   The books are adventure, thrillers, not detective stories, though Yates did write one detective novel, Ne’er-Do-Well (1954) in which Superintendent Falcon relates a case to Chandos and Mansel, but Yates proves no threat to Agatha Christie. Clever puzzlers were not his forte. But most of the books, humorous and serious have criminous ties, and all are informed with an almost addictive sense of adventure as a form of play (as opposed to duty in Buchan).

   Readers interested in Yates will find A.J. Smithers book Dornford Yates, A Biography and Richard Usborne’s The Clubland Heroes invaluable. Usborne’s book is perhaps the only one to really study the phenomena of Yates, Sapper, and Buchan’s ‘shockers’ and is a classic in the field. Luckily it has been reprinted often enough that it isn’t hard to find or particularly expensive when found. I have relied on it heavily in writing this since my Yates books are currently still boxed up.

   For those wanting to dip their toes in, but not invest any money, several of the Berry books are available as free ebooks at Project Gutenberg and Manybooks to be read online or downloaded.


   One of the short stories from Brother of Daphne was adapted as an episode of the BBC series Hannay about John Buchan’s hero Richard Hannay, and the first episode of Mystery! shown in this country was She Fell Among Thieves, with Malcolm McDowell as Chandos and Michael Jayston (Nicholas and Alexandria and Quiller) as Mansel.

   There is also a musical with lyrics by Yates. Sadly the books were never adapted to film in their day, which is a shame, since they are cinematic and romantic, and the Berry books would make a wonderful television series, all done with a light touch.

   Yates isn’t going to be for every taste, but if you like a bit of adventure, the romance of low-slung cars on treacherous roads at high speeds, dastardly villains, clever heroes, and worthy heroines Yates is your man. True, the term Snobbery with Violence could have been coined to describe Yates novels, but if you are very sensitive to class consciousness you probably won’t be reading much between the wars fiction anyway.

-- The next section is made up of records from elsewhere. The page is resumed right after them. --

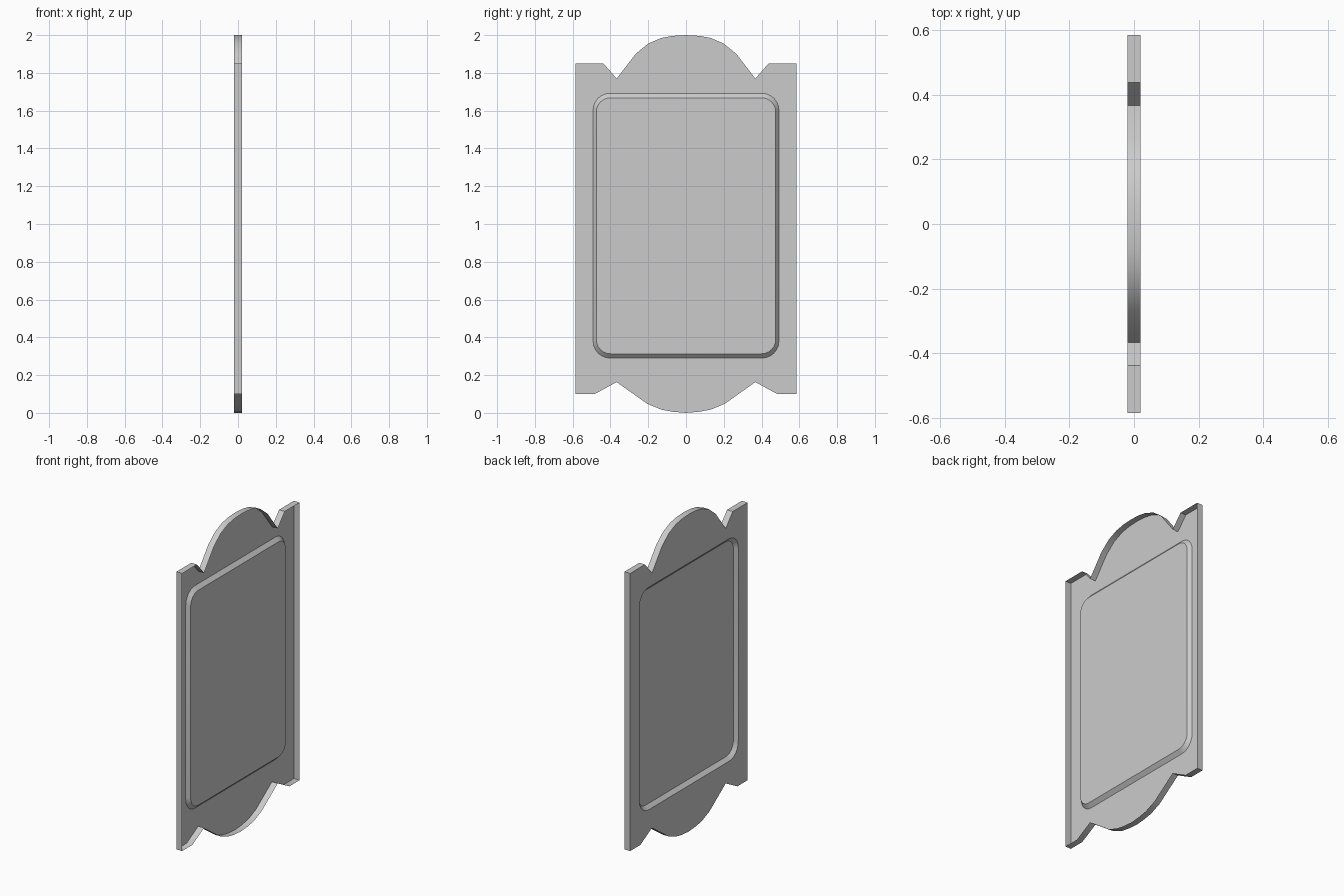
import bpy
import bmesh
from math import cos, sin, pi, radians

cube = bpy.data.objects.get("Cube")
if cube:
    bpy.data.objects.remove(cube, do_unlink=True)

HALF_THICK = 0.02
PRESS_DEPTH = 0.022

grey = bpy.data.materials.new("plain_grey")
grey.use_nodes = True
colour = (0.6, 0.6, 0.6, 1)
grey.diffuse_color = colour
grey.node_tree.nodes["Principled BSDF"].inputs["Base Color"].default_value = colour

# Half of the plaque outline (y, z), from bottom centre up to top centre
half = [(0, 0), (0.07, 0.006), (0.13, 0.017), (0.205, 0.048), (0.367, 0.163),
        (0.483, 0.1), (0.585, 0.1), (0.585, 1.85), (0.437, 1.85),
        (0.367, 1.77), (0.267, 1.9), (0.2, 1.955), (0.13, 1.985),
        (0.07, 1.996), (0, 2)]
outline = half + [(-y, z) for y, z in half[-2:0:-1]]


def rounded_rect(half_w, z0, z1, r, steps=6):
    """Counter-clockwise rounded rectangle in y and z."""
    corners = [(half_w - r, z0 + r, -pi / 2), (half_w - r, z1 - r, 0),
               (r - half_w, z1 - r, pi / 2), (r - half_w, z0 + r, pi)]
    return [(cy + r * cos(a + i * pi / 2 / steps), cz + r * sin(a + i * pi / 2 / steps))
            for cy, cz, a in corners for i in range(steps + 1)]


bm = bmesh.new()


def ring(points, x):
    return [bm.verts.new((x, y, z)) for y, z in points]


def bridge(a, b):
    for i in range(len(a)):
        j = (i + 1) % len(a)
        bm.faces.new((a[i], a[j], b[j], b[i]))


def loop_edges(vs):
    found = []
    for i, v in enumerate(vs):
        w = vs[(i + 1) % len(vs)]
        found.append(bm.edges.get((v, w)) or bm.edges.new((v, w)))
    return found


# Rim: side walls, open on the +x side
open_edge = ring(outline, HALF_THICK)
back_edge = ring(outline, -HALF_THICK)
bridge(back_edge, open_edge)

# Pressed panel: sloping border and flat field
outer = ring(rounded_rect(0.492, 0.29, 1.692, 0.09), -HALF_THICK)
inner = ring(rounded_rect(0.475, 0.313, 1.668, 0.075), PRESS_DEPTH - HALF_THICK)
bridge(outer, inner)
bm.faces.new(inner)

# Flat surround between the rim and the panel
bmesh.ops.triangle_fill(bm, use_beauty=True, use_dissolve=False,
                        edges=loop_edges(back_edge) + loop_edges(outer),
                        normal=(-1, 0, 0))
bmesh.ops.recalc_face_normals(bm, faces=bm.faces)

# Make the broad flat faces point to -x
if sum(f.normal.x * f.calc_area() for f in bm.faces) > 0:
    bmesh.ops.reverse_faces(bm, faces=bm.faces)

mesh = bpy.data.meshes.new("plaque_shell")
bm.to_mesh(mesh)
bm.free()
mesh.materials.append(grey)
plaque = bpy.data.objects.new("plaque_shell", mesh)
bpy.context.collection.objects.link(plaque)
bpy.context.view_layer.objects.active = plaque
plaque.select_set(True)
bpy.ops.object.shade_smooth_by_angle(angle=radians(30))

   Yates is the kind of writer designed for a stormy night and a roaring fire with a cat snoring in your lap and or a good dog at your feet, even if you are really reading in bed with the television on for background noise. Reading Yates is the next best thing to a pipe and smoking jacket, and a good deal more comfortable and healthy.

   But I warn you. His particular brand of the whole Clubland scene can be addictive.